⟨
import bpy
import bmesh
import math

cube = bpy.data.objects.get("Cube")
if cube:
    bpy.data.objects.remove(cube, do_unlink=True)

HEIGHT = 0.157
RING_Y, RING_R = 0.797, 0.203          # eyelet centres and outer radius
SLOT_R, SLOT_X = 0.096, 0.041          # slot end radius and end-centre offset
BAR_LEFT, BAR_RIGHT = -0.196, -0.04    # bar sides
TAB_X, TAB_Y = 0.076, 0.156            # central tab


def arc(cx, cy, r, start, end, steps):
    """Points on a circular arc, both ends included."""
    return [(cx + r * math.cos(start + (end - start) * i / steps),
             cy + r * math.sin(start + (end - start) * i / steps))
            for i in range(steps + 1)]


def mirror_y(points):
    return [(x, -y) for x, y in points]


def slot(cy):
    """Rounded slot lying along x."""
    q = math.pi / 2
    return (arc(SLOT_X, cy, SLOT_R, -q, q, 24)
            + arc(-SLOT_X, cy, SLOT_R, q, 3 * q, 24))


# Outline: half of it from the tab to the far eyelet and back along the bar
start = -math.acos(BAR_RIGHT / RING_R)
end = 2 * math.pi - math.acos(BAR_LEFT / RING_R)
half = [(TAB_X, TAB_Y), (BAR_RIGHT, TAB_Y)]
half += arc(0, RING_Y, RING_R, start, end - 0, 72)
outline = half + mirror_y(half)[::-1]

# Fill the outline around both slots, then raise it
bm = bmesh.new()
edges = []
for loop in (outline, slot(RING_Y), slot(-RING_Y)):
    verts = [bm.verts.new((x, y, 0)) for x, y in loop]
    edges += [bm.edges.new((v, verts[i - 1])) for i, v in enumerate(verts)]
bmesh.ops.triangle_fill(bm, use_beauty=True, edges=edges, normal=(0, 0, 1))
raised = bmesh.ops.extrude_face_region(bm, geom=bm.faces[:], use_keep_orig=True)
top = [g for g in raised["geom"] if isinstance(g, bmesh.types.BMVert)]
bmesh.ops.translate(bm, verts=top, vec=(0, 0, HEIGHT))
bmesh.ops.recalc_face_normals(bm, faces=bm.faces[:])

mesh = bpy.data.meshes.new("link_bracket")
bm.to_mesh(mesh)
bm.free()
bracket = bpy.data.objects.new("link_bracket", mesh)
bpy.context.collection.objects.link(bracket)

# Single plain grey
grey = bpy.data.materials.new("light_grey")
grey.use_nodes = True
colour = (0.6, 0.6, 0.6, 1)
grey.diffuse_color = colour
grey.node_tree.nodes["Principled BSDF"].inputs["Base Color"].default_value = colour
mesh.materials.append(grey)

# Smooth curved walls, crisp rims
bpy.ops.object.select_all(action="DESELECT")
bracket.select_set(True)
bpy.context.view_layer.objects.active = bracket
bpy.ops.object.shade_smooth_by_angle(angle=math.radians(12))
⟩
⟨
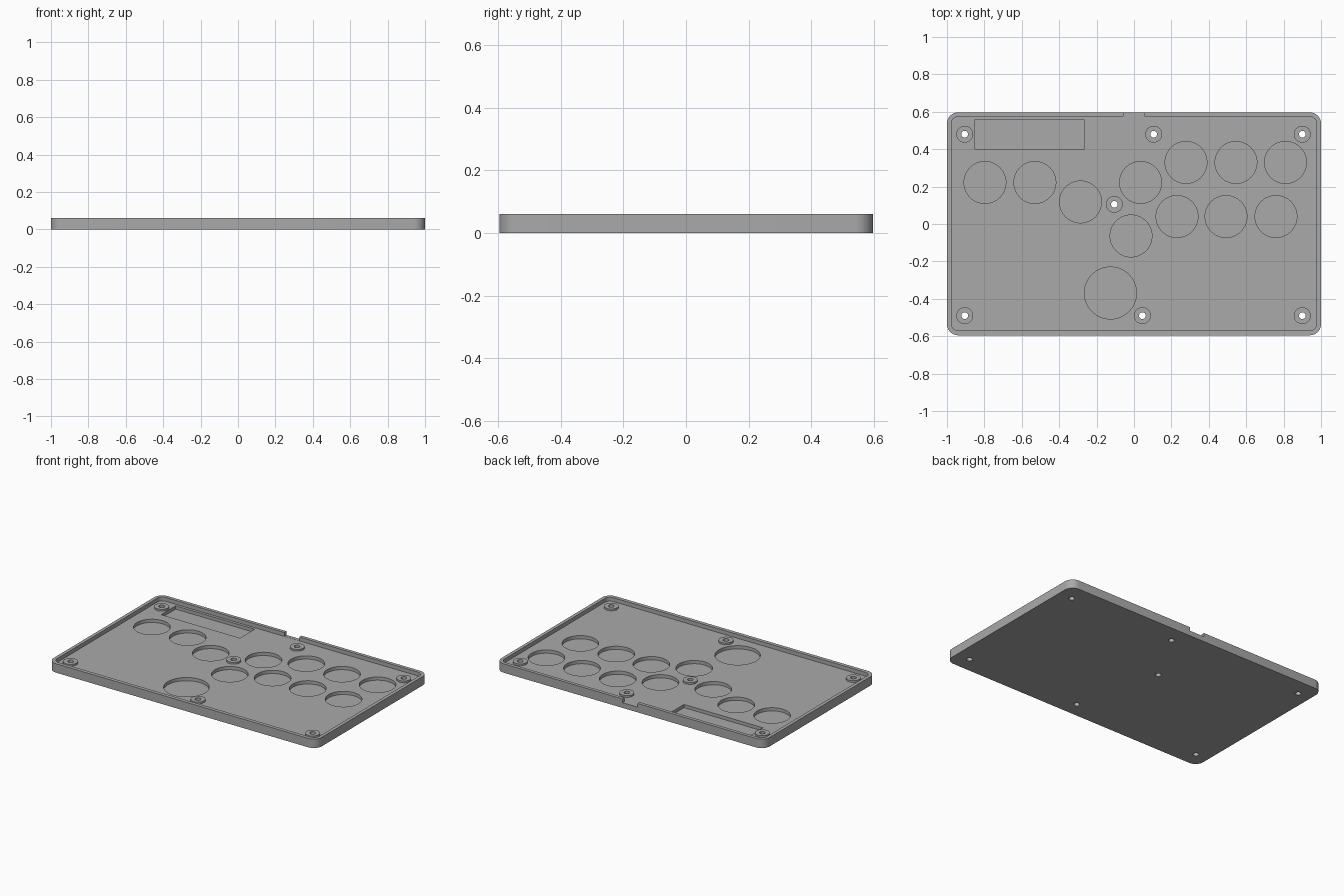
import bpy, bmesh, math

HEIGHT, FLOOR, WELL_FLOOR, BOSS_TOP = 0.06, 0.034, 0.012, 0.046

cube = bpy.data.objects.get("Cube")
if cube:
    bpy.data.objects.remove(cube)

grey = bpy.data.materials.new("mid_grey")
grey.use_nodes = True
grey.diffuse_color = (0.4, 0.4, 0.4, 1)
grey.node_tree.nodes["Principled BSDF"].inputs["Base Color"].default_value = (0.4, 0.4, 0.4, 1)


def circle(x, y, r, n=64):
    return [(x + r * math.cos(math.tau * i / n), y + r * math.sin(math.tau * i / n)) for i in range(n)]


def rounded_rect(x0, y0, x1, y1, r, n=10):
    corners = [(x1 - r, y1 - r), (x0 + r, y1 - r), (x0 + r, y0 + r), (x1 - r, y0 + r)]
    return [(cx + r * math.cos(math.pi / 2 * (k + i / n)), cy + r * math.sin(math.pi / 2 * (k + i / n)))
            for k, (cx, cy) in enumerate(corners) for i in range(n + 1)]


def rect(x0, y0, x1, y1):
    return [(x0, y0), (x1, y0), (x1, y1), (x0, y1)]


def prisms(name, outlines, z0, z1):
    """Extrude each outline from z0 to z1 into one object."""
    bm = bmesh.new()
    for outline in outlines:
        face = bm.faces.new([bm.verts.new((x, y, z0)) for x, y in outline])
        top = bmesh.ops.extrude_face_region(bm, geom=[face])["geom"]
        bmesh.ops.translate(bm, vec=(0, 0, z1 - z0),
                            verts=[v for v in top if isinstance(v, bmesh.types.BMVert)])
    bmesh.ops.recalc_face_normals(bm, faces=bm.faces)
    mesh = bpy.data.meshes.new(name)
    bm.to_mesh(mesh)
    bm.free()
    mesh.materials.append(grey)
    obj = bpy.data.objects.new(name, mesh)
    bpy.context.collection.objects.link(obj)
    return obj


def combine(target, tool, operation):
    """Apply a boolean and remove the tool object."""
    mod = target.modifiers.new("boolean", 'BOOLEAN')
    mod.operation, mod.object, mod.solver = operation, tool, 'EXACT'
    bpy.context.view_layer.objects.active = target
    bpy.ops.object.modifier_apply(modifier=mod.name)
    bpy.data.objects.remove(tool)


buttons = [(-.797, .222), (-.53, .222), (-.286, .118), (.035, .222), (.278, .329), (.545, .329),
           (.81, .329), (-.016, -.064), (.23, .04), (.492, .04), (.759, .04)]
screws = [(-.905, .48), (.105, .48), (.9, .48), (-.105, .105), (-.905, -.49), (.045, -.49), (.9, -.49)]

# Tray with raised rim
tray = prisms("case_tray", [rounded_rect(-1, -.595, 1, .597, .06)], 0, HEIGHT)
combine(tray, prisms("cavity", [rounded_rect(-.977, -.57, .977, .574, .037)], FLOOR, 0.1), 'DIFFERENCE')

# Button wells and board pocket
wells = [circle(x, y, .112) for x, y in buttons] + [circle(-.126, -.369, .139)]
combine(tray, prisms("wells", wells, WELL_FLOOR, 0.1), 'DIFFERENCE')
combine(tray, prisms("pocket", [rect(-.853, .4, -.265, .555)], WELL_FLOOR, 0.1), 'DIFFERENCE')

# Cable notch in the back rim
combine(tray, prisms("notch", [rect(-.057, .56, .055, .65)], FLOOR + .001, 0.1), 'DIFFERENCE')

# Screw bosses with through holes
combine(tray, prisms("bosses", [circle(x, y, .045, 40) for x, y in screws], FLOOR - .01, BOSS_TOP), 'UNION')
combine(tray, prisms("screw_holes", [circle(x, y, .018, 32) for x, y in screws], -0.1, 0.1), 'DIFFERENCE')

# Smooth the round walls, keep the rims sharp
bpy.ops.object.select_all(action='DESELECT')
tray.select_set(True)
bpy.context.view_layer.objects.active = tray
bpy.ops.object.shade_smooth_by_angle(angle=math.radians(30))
⟩
### PROBLEM STATEMENT
Lines with the word "HEIGHT": tally them across the material and give only the total.

### SOLVED PROBLEM
4